“But it’s ‘people’ who are the key to finding the solutions to these new challenges. Putting people first has always been a core value at Lenovo, whether referring to our employees, partners, customers or our communities,” he added.
HP’s president and CEO, Lores, was keen to reassure partners in his most recent message that HP would continue to keep communication with partners flowing.
“As we adapt to new routines in our daily lives, it’s also important that we find new ways to stay connected – both inside HP, as well as with our customers and partners. In the coming weeks and months, I’ll begin hosting a series of virtual forums with HP sites around the world so that we continue to have the opportunity to talk face-to-face despite current travel restrictions,” he stated.
“We are also stepping up communication with our customers and partners to express our support and provide resources they can use as they navigate the current environment,” he said.
Intel’s CEO, Swan, used his message to talk about the work the firm was doing with partners to help get technology in the hands of medical professionals and teachers having to set virtual lessons.
He also wrote about the need to keep technology flowing, which is becoming difficult because of the widening impact of coronavirus.
“We have come together and partnered in many ways to make this happen.

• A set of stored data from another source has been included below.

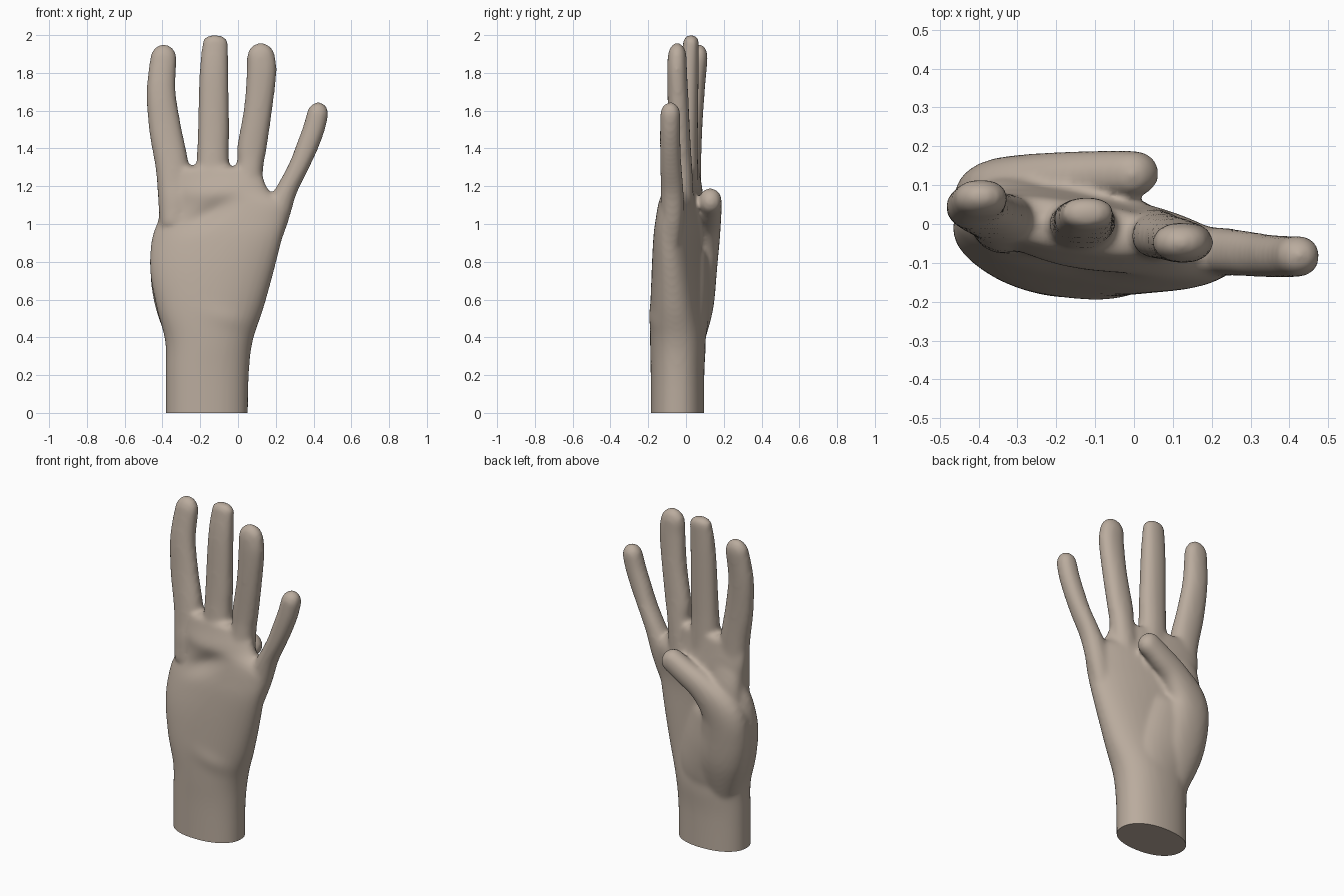
import bpy, bmesh, math
from mathutils import Vector

if "Cube" in bpy.data.objects:
    bpy.data.objects.remove(bpy.data.objects["Cube"])

STEPS, SIDES = 5, 36
body = bmesh.new()


def catmull(a, b, c, d, t):
    return [0.5 * (2*q + (r-p)*t + (2*p-5*q+4*r-s)*t*t + (3*q-p-3*r+s)*t**3)
            for p, q, r, s in zip(a, b, c, d)]


def limb(bm, stations, tip, power=2.2, level=False):
    """Loft smooth rounded sections (x, y, z, half width, half depth, tilt) and round the end."""
    st = [tuple(s) + (0,) * (6 - len(s)) for s in stations]
    pad = [st[0]] + st + [st[-1]]
    rows = [catmull(*pad[i:i+4], k / STEPS) for i in range(len(st) - 1) for k in range(STEPS)]
    rows.append(list(st[-1]))
    pts = [Vector(r[:3]) for r in rows]
    rings = []
    for i, r in enumerate(rows):
        t = (pts[min(i+1, len(pts)-1)] - pts[max(i-1, 0)]).normalized()
        rings.append((pts[i], Vector((0, 0, 1)) if level else t, r[3], r[4], r[5]))
    p, t, w, d, a = rings[-1]
    for k in range(1, 7):                      # domed end
        u = k / 6.4 * math.pi / 2
        rings.append((p + t * tip * math.sin(u), t, w * math.cos(u), d * math.cos(u), a))
    loops = []
    for p, t, w, d, a in rings:
        side = Vector((0, 1, 0)).cross(t).normalized()
        up = t.cross(side)
        side, up = side*math.cos(a) + up*math.sin(a), up*math.cos(a) - side*math.sin(a)
        loop = []
        for j in range(SIDES):
            c, s = math.cos(j * math.tau / SIDES), math.sin(j * math.tau / SIDES)
            cx = math.copysign(abs(c) ** (2 / power), c)
            sy = math.copysign(abs(s) ** (2 / power), s)
            loop.append(bm.verts.new(p + side * w * cx + up * d * sy))
        loops.append(loop)
    for l0, l1 in zip(loops, loops[1:]):
        for j in range(SIDES):
            k = (j + 1) % SIDES
            bm.faces.new((l0[j], l0[k], l1[k], l1[j]))
    bm.faces.new(loops[0][::-1])
    bm.faces.new(loops[-1])


# wrist and palm
limb(body, [
    (-.165, -.045, -.08, .217, .142), (-.163, -.045, .2, .220, .142),
    (-.154, -.043, .38, .232, .147, -.02), (-.148, -.05, .55, .282, .138, -.06),
    (-.138, -.048, .75, .330, .127, -.12), (-.112, -.042, .92, .350, .114, -.18),
    (-.080, -.032, 1.03, .347, .106, -.2), (-.080, -.025, 1.11, .346, .097, -.2),
    (-.132, -.017, 1.18, .300, .086, -.19), (-.152, -.008, 1.28, .280, .066, -.15)], .03, level=True)

# fleshy heel of the palm, and the web between thumb and index finger
limb(body, [(-.16, -.03, .3, .15, .11), (-.16, .0, .45, .19, .112, -.05),
            (-.19, .015, .62, .19, .112, -.15), (-.22, .02, .78, .17, .105, -.2)], .14)
limb(body, [(-.34, .04, .85, .09, .08), (-.31, .055, 1.02, .105, .066),
            (-.29, .03, 1.18, .11, .05)], .08)

# thumb with its base, folded across the palm
limb(body, [
    (-.25, -.01, .33, .10, .09), (-.275, .03, .55, .155, .112), (-.312, .055, .74, .152, .108),
    (-.305, .088, .88, .130, .088), (-.20, .113, 1.0, .086, .072),
    (-.08, .127, 1.075, .073, .062), (.0, .13, 1.122, .069, .059)], .063)

# four fingers: stations and domed tip length
index = ([(-.325, .0, 1.0, .09, .08), (-.345, .015, 1.28, .089, .065),
          (-.385, .03, 1.5, .086, .056), (-.407, .045, 1.7, .077, .054),
          (-.395, .065, 1.87, .071, .049)], .083)
middle = ([(-.13, -.01, 1.05, .10, .08), (-.133, .0, 1.35, .085, .063),
           (-.130, .005, 1.5, .083, .058), (-.127, .015, 1.8, .077, .052),
           (-.120, .027, 1.96, .068, .042)], .042)
ring = ([(.03, -.035, 1.05, .09, .08), (.063, -.03, 1.3, .071, .063),
         (.073, -.032, 1.4, .078, .058), (.105, -.04, 1.6, .075, .056),
         (.125, -.047, 1.8, .079, .053), (.122, -.047, 1.88, .075, .050)], .08)
little = ([(.11, -.08, .85, .09, .05), (.19, -.072, 1.03, .078, .062), (.258, -.073, 1.18, .056, .060),
           (.319, -.08, 1.3, .053, .057), (.362, -.083, 1.4, .057, .055),
           (.400, -.084, 1.5, .058, .054), (.421, -.083, 1.58, .057, .053)], .066)
for stations, tip in (index, middle, ring, little):
    limb(body, stations, tip)

# fuse everything into one skin
bmesh.ops.recalc_face_normals(body, faces=body.faces[:])
raw = bpy.data.meshes.new("hand")
body.to_mesh(raw)
body.free()
hand = bpy.data.objects.new("hand", raw)
bpy.context.collection.objects.link(hand)
rm = hand.modifiers.new("fuse", 'REMESH')
rm.mode, rm.voxel_size = 'VOXEL', .012
sm = hand.modifiers.new("soften", 'SMOOTH')
sm.factor, sm.iterations = .5, 12
bpy.context.view_layer.update()
skin = bpy.data.meshes.new_from_object(hand.evaluated_get(bpy.context.evaluated_depsgraph_get()))
hand.modifiers.clear()
hand.data = skin

bm = bmesh.new()
bm.from_mesh(skin)
bm.normal_update()
# soft dents (+) and swellings (-) on the front: x, z, spread along, spread across, angle, amount
for x, z, along, across, ang, amt in [(-.16, 1.05, .14, .05, .5, .022), (-.16, 1.16, .18, .06, .15, -.010),
                                      (-.05, .5, .12, .05, -.3, -.006)]:
    for v in bm.verts:
        if v.normal.y < 0:
            dx, dz = v.co.x - x, v.co.z - z
            p = dx * math.cos(ang) + dz * math.sin(ang)
            q = dz * math.cos(ang) - dx * math.sin(ang)
            v.co.y -= amt * v.normal.y * math.exp(-(p / along) ** 2 - (q / across) ** 2)
# flat cut at the wrist
cut = bmesh.ops.bisect_plane(bm, geom=bm.verts[:] + bm.edges[:] + bm.faces[:], plane_co=(0, 0, 0),
                             plane_no=(0, 0, 1), clear_inner=True)
bmesh.ops.holes_fill(bm, edges=[e for e in cut["geom_cut"] if isinstance(e, bmesh.types.BMEdge)])
bmesh.ops.recalc_face_normals(bm, faces=bm.faces[:])
bm.to_mesh(skin)
bm.free()
bpy.context.view_layer.objects.active = hand
hand.select_set(True)
bpy.ops.object.shade_smooth_by_angle(angle=math.radians(50))

mat = bpy.data.materials.new("skin")
mat.diffuse_color = (.49, .41, .34, 1)
mat.use_nodes = True
mat.node_tree.nodes["Principled BSDF"].inputs["Base Color"].default_value = mat.diffuse_color
skin.materials.clear()
skin.materials.append(mat)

That includes working with local and national governments to help ensure worker safety while allowing critical operations to continue,” he said. “And we have collaborated to identify short-term burst shipping capacity across suppliers by working closely to share collective resources, planes and trucks to deliver the best solution for our customers.”
Michael Dell also covered the issue of keeping supply lines open in a blog post penned at the start of the week.
“Our services and sales teams, supply chain and partners are working together to meet our customers’ business-critical technology needs. We are managing the impact on our business and supply chain operations through order lead times. Up-to-date information is visible to customers, partners and our own sales people during the order process,” he wrote.
“All Dell Technologies’ products are manufactured in accordance with our global health and safety policy and undergo rigorous screening prior to shipment regardless of factory location,” said Dell.
Over at HPE, the message from Neri also involved giving some reassurance to those partners that were helping customers concerned about cash flow.
“We know our customers and partners are relying on us to deliver HPE technology and services that will help them adjust to new and emerging needs given the current environment,” he stated.
“We are making it possible for employees around the world to effectively work from home through the rapid deployment of virtual desktop infrastructure,” said Neri. “We are helping our customers address surging demand by quickly scaling operations to provide capacity. And we are providing different ways for organisations to consume and pay for IT as they need it, which helps them manage cash flow.”